There’s no denying the importance of screening prospective tenants before approving them for an apartment lease or other residential property rental. After all, tenant screening can help weed out applicants who pose a financial risk to the property manager or who simply have a less-than-ideal criminal record.
Even among property managers who screen their applicants, however, there are some serious mistakes that are all-too-common.
1. Being Inconsistent with Procedures
One of the biggest mistakes some property managers make when they screen prospective tenants is simply not applying the same screening guidelines and criteria to everybody. For example, one property manager might think it’s okay to let a close friend bypass the application and screening process; after all, he knows the applicant well enough and isn’t worried about the applicant’s financial or criminal history.
Unfortunately, if the applicant is approved without screening and another prospective tenant (who was screened before approval) finds out, this could be grounds for an expensive discrimination lawsuit.

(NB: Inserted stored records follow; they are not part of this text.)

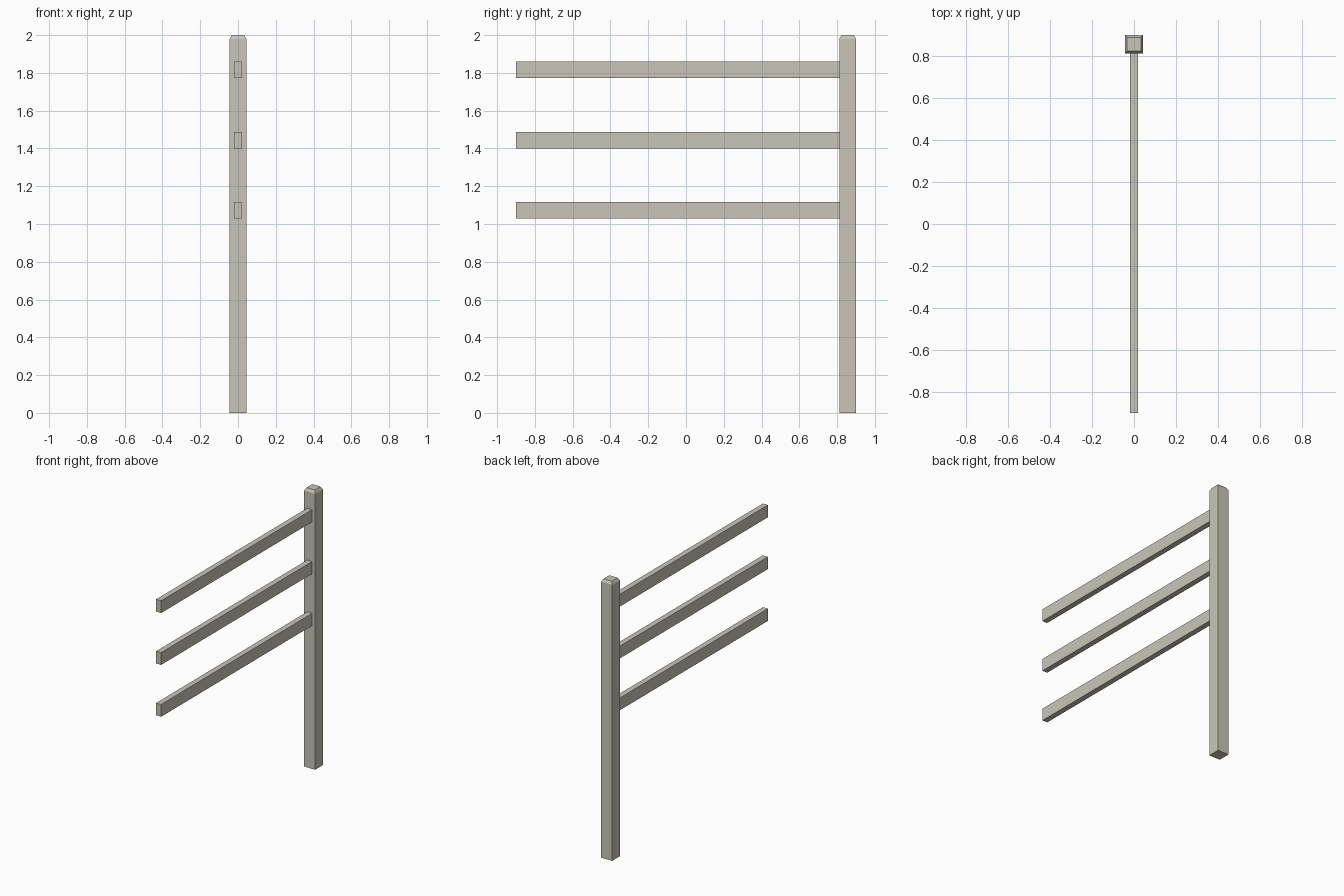
import bpy, bmesh
from mathutils import Matrix, Vector

if "Cube" in bpy.data.objects:
    bpy.data.objects.remove(bpy.data.objects["Cube"])

wood = bpy.data.materials.new("pale grey wood")
wood.diffuse_color = (0.58, 0.565, 0.48, 1)
wood.use_nodes = True
wood.node_tree.nodes["Principled BSDF"].inputs["Base Color"].default_value = wood.diffuse_color


def box(name, lo, hi, edit=None):
    """Box between two corners, with an optional bmesh edit."""
    lo, hi = Vector(lo), Vector(hi)
    bm = bmesh.new()
    mat = Matrix.Translation((lo + hi) / 2) @ Matrix.Diagonal((hi - lo).to_4d())
    mat[3][3] = 1
    bmesh.ops.create_cube(bm, size=1, matrix=mat)
    if edit:
        edit(bm)
    mesh = bpy.data.meshes.new(name)
    bm.to_mesh(mesh)
    bm.free()
    mesh.materials.append(wood)
    ob = bpy.data.objects.new(name, mesh)
    bpy.context.collection.objects.link(ob)
    return ob


def chamfer_top(bm):
    """Inset the top face and drop its rim for a bevelled post head."""
    bm.normal_update()
    top = max(bm.faces, key=lambda f: f.calc_center_median().z)
    bmesh.ops.inset_region(bm, faces=[top], thickness=0.016)
    inner = set(top.verts)
    for v in bm.verts:
        if v.co.z > 1.9 and v not in inner:
            v.co.z -= 0.02


# Upright post with bevelled head
box("post", (-0.044, 0.812, 0), (0.044, 0.9, 2), chamfer_top)

# Three rails, butted against the post
for i in range(3):
    z = 1.072 + i * 0.372
    box(f"rail_{i + 1}", (-0.02, -0.9, z - 0.044), (0.02, 0.812, z + 0.044))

2. Overlooking an Applicant’s Credit Report
Another mistake that far too many property managers make is that of overlooking an applicant’s credit report. Instead, they may simply run a credit check to verify that the applicant is currently making at least three times the monthly rent (that’s the standard in the rental industry) before assuming he or she is financially responsible enough to make consistent rental payments.
However, if that property manager had bothered to look more closely at the prospective tenants credit report, it may have been discovered that the applicant has been late or outright missed several rental and credit card payments in the past–and that he or she is a serious financial risk for the rental property.
3. Not Asking for Bank Statements
Finally, it’s extremely important to ask for copies of an applicant’s recent bank statements before approving them for a rental unit. After all, while the prospective tenants place of employment might verify that he or she makes a comfortable salary, property managers have no way of knowing how much of that person’s salary is tied up in other financial commitments.
By taking a look at an applicant’s bank statements, it’s possible to see what the prospective tenant’s free cash flow is like and whether or not he or she has a substantial amount of money reserved in a savings account. This can give property managers a good idea as to whether or not the person would make for a reliable tenant.
By avoiding these common tenant screening mistakes and investing in quality screening software, property managers can enjoy greater peace of mind when processing rental applications.